In PCR assays designed to detect rare somatic mutations, SuperSelective primers, by virtue of their short 3'-foot sequences, selectively initiate synthesis on mutant DNA target fragments, while suppressing the synthesis of related wild-type fragments, and the resulting threshold cycle reflects the quantity of mutant targets present. However, when there are ≤10 mutant target fragments in a sample, the threshold cycle that is observed occurs so late that it can be confused with the threshold cycle that arises from samples that contain only abundant related wild-type fragments. We report here that the inclusion of the selectivity enhancing agents tetramethylammonium chloride or bis-tetramethylammonium oxalate in SuperSelective PCR assays substantially suppresses the amplification of related wild-type fragments. As a result of this selective suppression, assay sensitivity is increased to such an extent that multiplex PCR assays can be performed in which it is highly unlikely that there will be a false-positive or false-negative result. This advance provides a foundation for the development of rapid, low-cost, multiplex PCR assays for noninvasively assessing the presence of relevant mutations in cancer patients, thereby enabling individually appropriate therapy.

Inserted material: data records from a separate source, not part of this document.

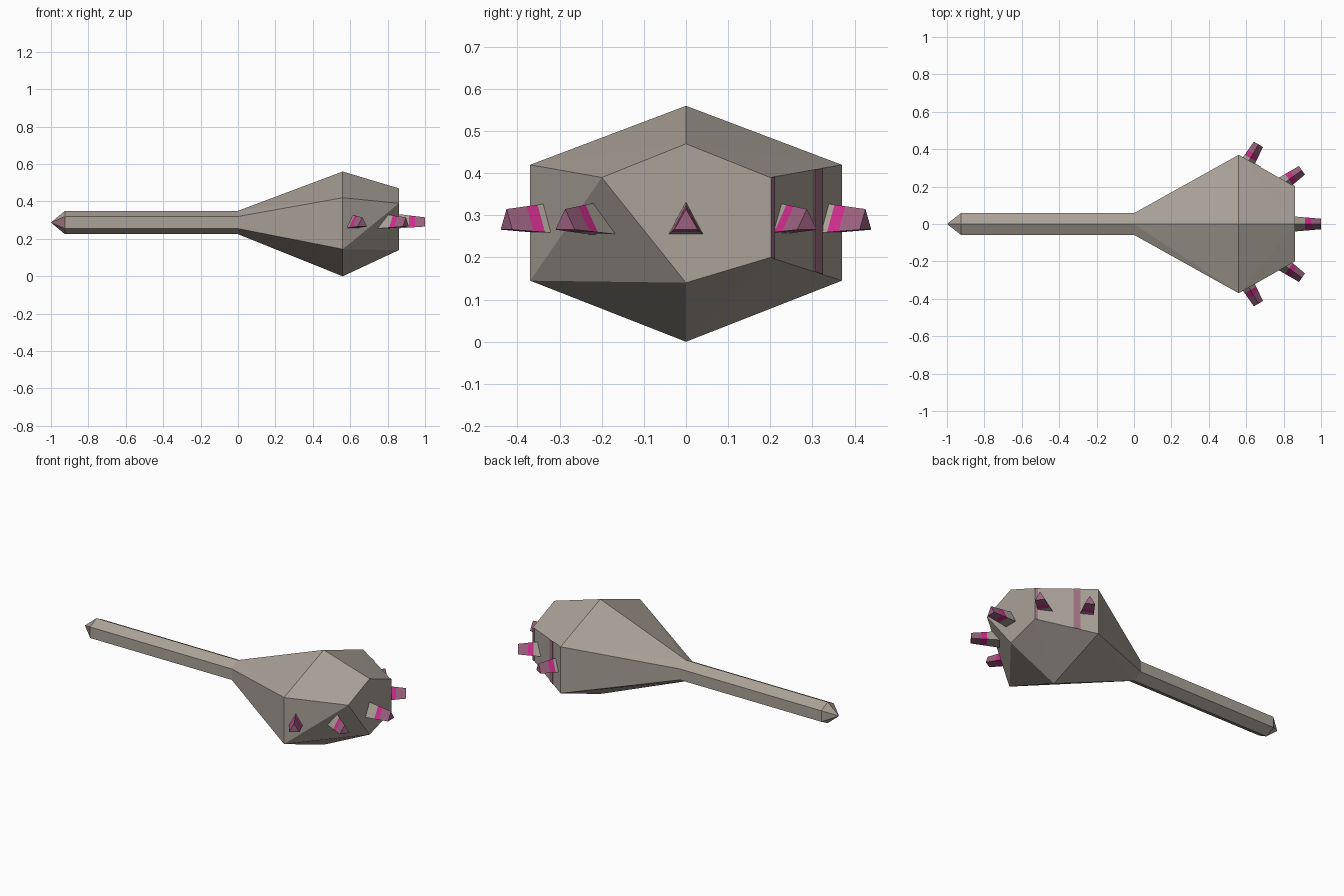
import bpy, bmesh, math
from mathutils import Vector, Matrix

if "Cube" in bpy.data.objects:
    bpy.data.objects.remove(bpy.data.objects["Cube"])


def material(name, rgb):
    m = bpy.data.materials.new(name)
    m.diffuse_color = (*rgb, 1)
    m.use_nodes = True
    m.node_tree.nodes["Principled BSDF"].inputs["Base Color"].default_value = m.diffuse_color
    return m


STONE = material("warm grey", (0.40, 0.36, 0.315))
MAUVE = material("mauve", (0.33, 0.12, 0.21))
PINK = material("hot pink", (0.61, 0.026, 0.26))
DUSTY = material("dusty pink", (0.34, 0.17, 0.215))


def finish(name, bm, mats):
    bmesh.ops.recalc_face_normals(bm, faces=bm.faces)
    me = bpy.data.meshes.new(name)
    bm.to_mesh(me)
    bm.free()
    for m in mats:
        me.materials.append(m)
    ob = bpy.data.objects.new(name, me)
    bpy.context.collection.objects.link(ob)
    return ob


def hex_ring(x, w, top, up, low, bottom):
    """Six-sided section with corners at the top and bottom."""
    return [Vector(p) for p in ((x, 0, top), (x, w, up), (x, w, low),
                                (x, 0, bottom), (x, -w, low), (x, -w, up))]


def hull(points):
    bm = bmesh.new()
    for p in points:
        bm.verts.new(p)
    bmesh.ops.convex_hull(bm, input=bm.verts[:])
    # drop the hidden cap where handle and head meet
    inner = [f for f in bm.faces if all(abs(v.co.x) < 1e-4 for v in f.verts)]
    bmesh.ops.delete(bm, geom=inner, context='FACES')
    bmesh.ops.dissolve_limit(bm, angle_limit=0.01, verts=bm.verts, edges=bm.edges)
    return bm


# Handle with a pointed butt; the front facet of the point is tinted
neck = hex_ring(0, 0.058, 0.35, 0.32, 0.255, 0.225)
butt = hex_ring(-0.925, 0.058, 0.35, 0.32, 0.255, 0.225)
bm = hull(neck + butt + [Vector((-1, 0, 0.287))])
bm.normal_update()
for f in bm.faces:
    c = f.calc_center_median()
    if c.x < -0.93 and c.y < -0.03 and abs(c.z - 0.287) < 0.01:
        f.material_index = 1
finish("handle", bm, [STONE, DUSTY])

# Club head: flared body, blunt end, one lower front corner chipped away
widest = hex_ring(0.56, 0.37, 0.56, 0.42, 0.145, 0.0)
end = hex_ring(0.86, 0.2, 0.47, 0.39, 0.2, 0.14)
chipped = [p for i, p in enumerate(end) if i != 4]
finish("club_head", hull(neck + widest + chipped), [STONE])

# Painted stripes on the back side facet
for i, (a, b) in enumerate(((0.28, 0.39), (0.95, 1.0))):
    bm = bmesh.new()
    out = Vector((0.17, 0.3, 0)).normalized() * 0.003
    quad = [widest[1].lerp(end[1], a), widest[1].lerp(end[1], b),
            widest[2].lerp(end[2], b), widest[2].lerp(end[2], a)]
    lower = [bm.verts.new(p - out) for p in quad]
    upper = [bm.verts.new(p + out) for p in quad]
    bm.faces.new(lower)
    bm.faces.new(upper)
    for k in range(4):
        n = (k + 1) % 4
        bm.faces.new((lower[k], lower[n], upper[n], upper[k]))
    finish(f"stripe_{i + 1}", bm, [DUSTY])


def spike(name, tip, angle):
    """Tapered three-sided spike, grey at the root and painted at the tip."""
    bm = bmesh.new()
    rings = []
    for s in (0.22, 0.085, 0.055, 0.0):
        w, lo, hi = 0.028 + 0.086 * s, 0.266 - 0.07 * s, 0.315 + 0.12 * s
        rings.append([bm.verts.new(p) for p in ((-s, -w, lo), (-s, w, lo), (-s, 0, hi))])
    for j in range(3):
        for k in range(3):
            n = (k + 1) % 3
            f = bm.faces.new((rings[j][k], rings[j][n], rings[j + 1][n], rings[j + 1][k]))
            f.material_index = (0, 2, 1)[j]
    bm.faces.new(rings[0])
    bm.faces.new(rings[-1]).material_index = 1
    move = Matrix.Translation((*tip, 0)) @ Matrix.Rotation(math.radians(angle), 4, 'Z')
    bmesh.ops.transform(bm, matrix=move, verts=bm.verts)
    finish(name, bm, [STONE, MAUVE, PINK])


# Fan of five spikes around the head
spike("spike_middle", (1.0, 0), 0)
for side, s in (("back", 1), ("front", -1)):
    spike(f"spike_inner_{side}", (0.898, 0.287 * s), 35 * s)
    spike(f"spike_outer_{side}", (0.665, 0.426 * s), 60 * s)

Copyright © 2018 American Society for Investigative Pathology and the Association for Molecular Pathology. Published by Elsevier Inc. All rights reserved.